OK, OK they weren't meant to be fake bombs. Supposedly. But what would you say would be the predictable result of placing customer-triggered electronic devices in random Los Angeles Times vendor boxes? Obviously they weren't planning on the devices going unnoticed. Obviously they didn't expect people to randomly dance to the Mission Impossible theme song, the song that was played when someone opened the vendor box.
And, just as obviously, they must have known what a bunch of wires and circuitry would look like to the media-drenched residents of Los Angeles. The predictable result happened. People were terrified and they called the cops. The unpredictable thing here was that people still bought paper newspapers in 2006.
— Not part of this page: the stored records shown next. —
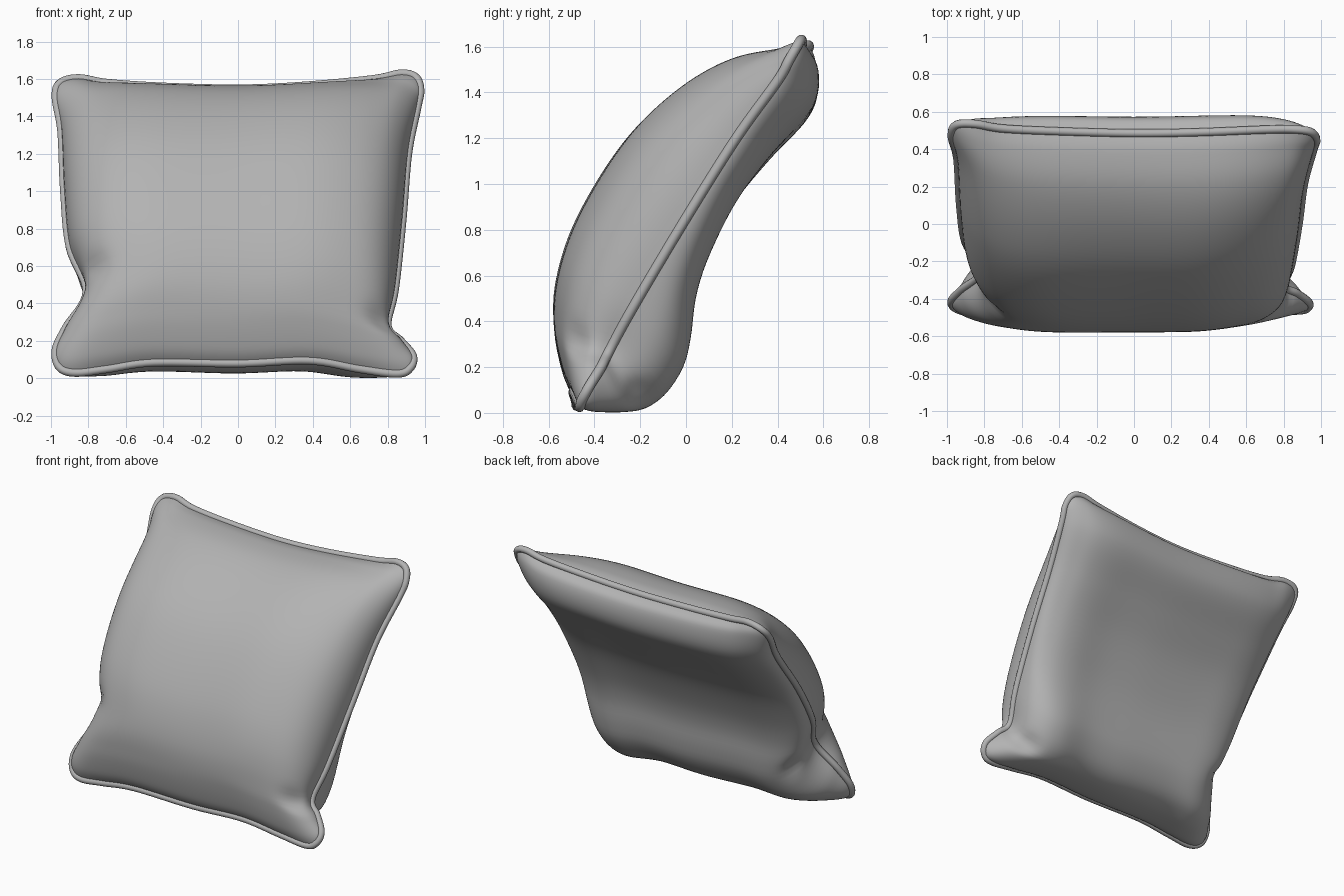
import bpy, math
from mathutils import Vector

if "Cube" in bpy.data.objects:
    bpy.data.objects.remove(bpy.data.objects["Cube"])

# Seam loop, anticlockwise from the bottom left corner
SEAM = [(-.955, -.45, .06), (-.87, -.475, .03), (-.7, -.48, .05), (-.45, -.49, .085),
        (0, -.49, .08), (.38, -.49, .095), (.65, -.47, .05), (.85, -.465, .025),
        (.92, -.455, .055), (.935, -.42, .12), (.87, -.37, .2), (.80, -.33, .28),
        (.84, -.22, .48), (.88, 0, .85), (.91, .22, 1.2), (.96, .40, 1.45), (.975, .45, 1.54),
        (.95, .49, 1.61), (.87, .505, 1.63), (.72, .505, 1.6), (.35, .49, 1.565),
        (0, .485, 1.55), (-.4, .495, 1.56), (-.7, .51, 1.58), (-.85, .535, 1.605),
        (-.95, .53, 1.58), (-.975, .47, 1.5), (-.945, .35, 1.32), (-.93, .1, 1.0),
        (-.9, -.1, .7), (-.81, -.25, .46), (-.92, -.35, .27), (-.975, -.41, .15)]
CORNERS = (0, 8, 17, 25)
# Middle profiles (y, z) of both panels, from bottom seam to top seam
FRONT = [(-.49, .08), (-.535, .16), (-.575, .35), (-.57, .55), (-.5, .79), (-.36, 1.05),
         (-.2, 1.26), (0, 1.43), (.2, 1.535), (.38, 1.565), (.485, 1.55)]
BACK = [(-.49, .08), (-.42, .035), (-.24, .03), (-.12, .08), (-.03, .2), (.005, .33), (.025, .5),
        (.08, .67), (.2, .9), (.36, 1.1), (.52, 1.27), (.57, 1.38), (.56, 1.5), (.485, 1.55)]
# Pinched folds beside the lower corners: side, height fraction, overhang
FOLDS = [(-1, .27, .05), (1, .14, .05)]
N = 72
STEP = 8

grey = bpy.data.materials.new("grey_fabric")
grey.diffuse_color = (.45, .45, .45, 1)
grey.use_nodes = True
grey.node_tree.nodes["Principled BSDF"].inputs["Base Color"].default_value = grey.diffuse_color


def spline(pts, closed=False):
    """Dense Catmull-Rom curve through the points."""
    p = [Vector(q) for q in pts]
    n = len(p)
    at = (lambda i: p[i % n]) if closed else (lambda i: p[max(0, min(n - 1, i))])
    out = []
    for i in range(n if closed else n - 1):
        a, b, c, d = at(i - 1), at(i), at(i + 1), at(i + 2)
        for k in range(STEP):
            t = k / STEP
            out.append(0.5 * (2 * b + (c - a) * t + (2 * a - 5 * b + 4 * c - d) * t * t
                              + (3 * b - a - 3 * c + d) * t ** 3))
    out.append(at(n))
    return out


def resample(line, params):
    """Points at the given fractions of the line's length."""
    acc = [0]
    for a, b in zip(line, line[1:]):
        acc.append(acc[-1] + (b - a).length)
    out, i = [], 0
    for t in params:
        s = t * acc[-1]
        while i < len(line) - 2 and acc[i + 1] < s:
            i += 1
        out.append(line[i].lerp(line[i + 1], min(1, (s - acc[i]) / max(1e-9, acc[i + 1] - acc[i]))))
    return out


# Parameters are packed more tightly near the seam
T = [0.85 * (0.5 - 0.5 * math.cos(math.pi * i / N)) + 0.15 * i / N for i in range(N + 1)]
loop = spline(SEAM, True)
c = [k * STEP for k in CORNERS] + [len(loop) - 1]
bottom, right, top, left = [loop[c[k]:c[k + 1] + 1] for k in range(4)]
bottom, right = resample(bottom, T), resample(right, T)
top, left = resample(top[::-1], T), resample(left[::-1], T)


def base(i, j):
    u, v = T[i], T[j]
    return (bottom[i] * (1 - v) + top[i] * v + left[j] * (1 - u) + right[j] * u
            - (bottom[0] * (1 - u) + bottom[N] * u) * (1 - v) - (top[0] * (1 - u) + top[N] * u) * v)


def panel(name, profile, flip):
    mid = resample(spline([(0, y, z) for y, z in profile]), T)
    lift = [mid[j] - base(N // 2, j) for j in range(N + 1)]
    for d in lift:
        d.x = 0
    verts, faces = [], []
    for j in range(N + 1):
        for i in range(N + 1):
            s, v = 2 * T[i] - 1, T[j]
            w = max(0, 1 - abs(s) ** (7.5 - 3.5 * v)) ** 0.52
            dx = 0
            for side, sv, over in FOLDS:
                g = math.exp(-((s - .93 * side) / .08) ** 2)
                dx += side * over * w * max(0, s * side) ** 4 * math.exp(-((v - sv) / .09) ** 2)
                w *= 1 - 0.2 * g * math.exp(-((v - sv - .02) / .03) ** 2)
            verts.append(base(i, j) + lift[j] * w + Vector((dx, 0, 0)))
    for j in range(N):
        for i in range(N):
            a = j * (N + 1) + i
            f = (a, a + 1, a + N + 2, a + N + 1)
            faces.append(f[::-1] if flip else f)
    me = bpy.data.meshes.new(name)
    me.from_pydata(verts, [], faces)
    me.polygons.foreach_set("use_smooth", [True] * len(faces))
    me.materials.append(grey)
    bpy.context.collection.objects.link(bpy.data.objects.new(name, me))


panel("front_panel", FRONT, False)
panel("back_panel", BACK, True)

# Round piping along the seam
cu = bpy.data.curves.new("piping", 'CURVE')
cu.dimensions = '3D'
cu.bevel_depth = 0.022
cu.bevel_resolution = 3
cu.materials.append(grey)
sp = cu.splines.new('POLY')
sp.points.add(len(loop) - 2)
for p, q in zip(sp.points, loop):
    p.co = (*q, 1)
sp.use_cyclic_u = True
sp.use_smooth = True
bpy.context.collection.objects.link(bpy.data.objects.new("piping", cu))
Now, you may be saying, this just shows how paranoid Americans are these days. I mean, come on, a coin machine starts playing music and people freak out? How frightened are Californians? It's my contention that the devices were meant to be scary. The producers wanted the movie to get into the news. How can I say that? Well, first of all, the devices looked like they were meant to be hidden... but they were in plain site, poorly hidden and bright freaking red with wires protruding. That just says threatening in every language. Still think I'm being a reactionary? The devices looked scary enough that the Los Angeles County Sheriffs department blew up one of the vending machines thinking it contained a bomb.
1 Red Bull's Space Dive
This is easily the most insane, and awesome, entry on this list. And of course it comes from Red Bull, a company who makes its name exploiting a culture of adventurous awesomeness. The same company that sponsors an event (the Red Bull Flugtag) where people try to make ridiculous contraptions fly off of ramps just recently sent a man hurtling from space in a brazen attempt to murder him and take credit for the biggest blood pancake in human history. OK, not exactly. What they really did was have Felix Baumgartner jump from a 25 mile high balloon.
25 miles is higher than jets fly. It's above every cloud. It is where I would have left a panic poop. But it's where Felix looked down at the curvature of the earth and said, “Meh.”
In the name of bitter, caffeinated stupidity-fuel, Felix fell downward for four minutes straight breaking both the free fall speed record and the sound barrier. Without any kind of propulsion and apparently a similar lack of common sense or fear.
The stunt was webcast to captivated viewers worldwide and Red Bull maintained its status as a top promoter of high-excitement sports.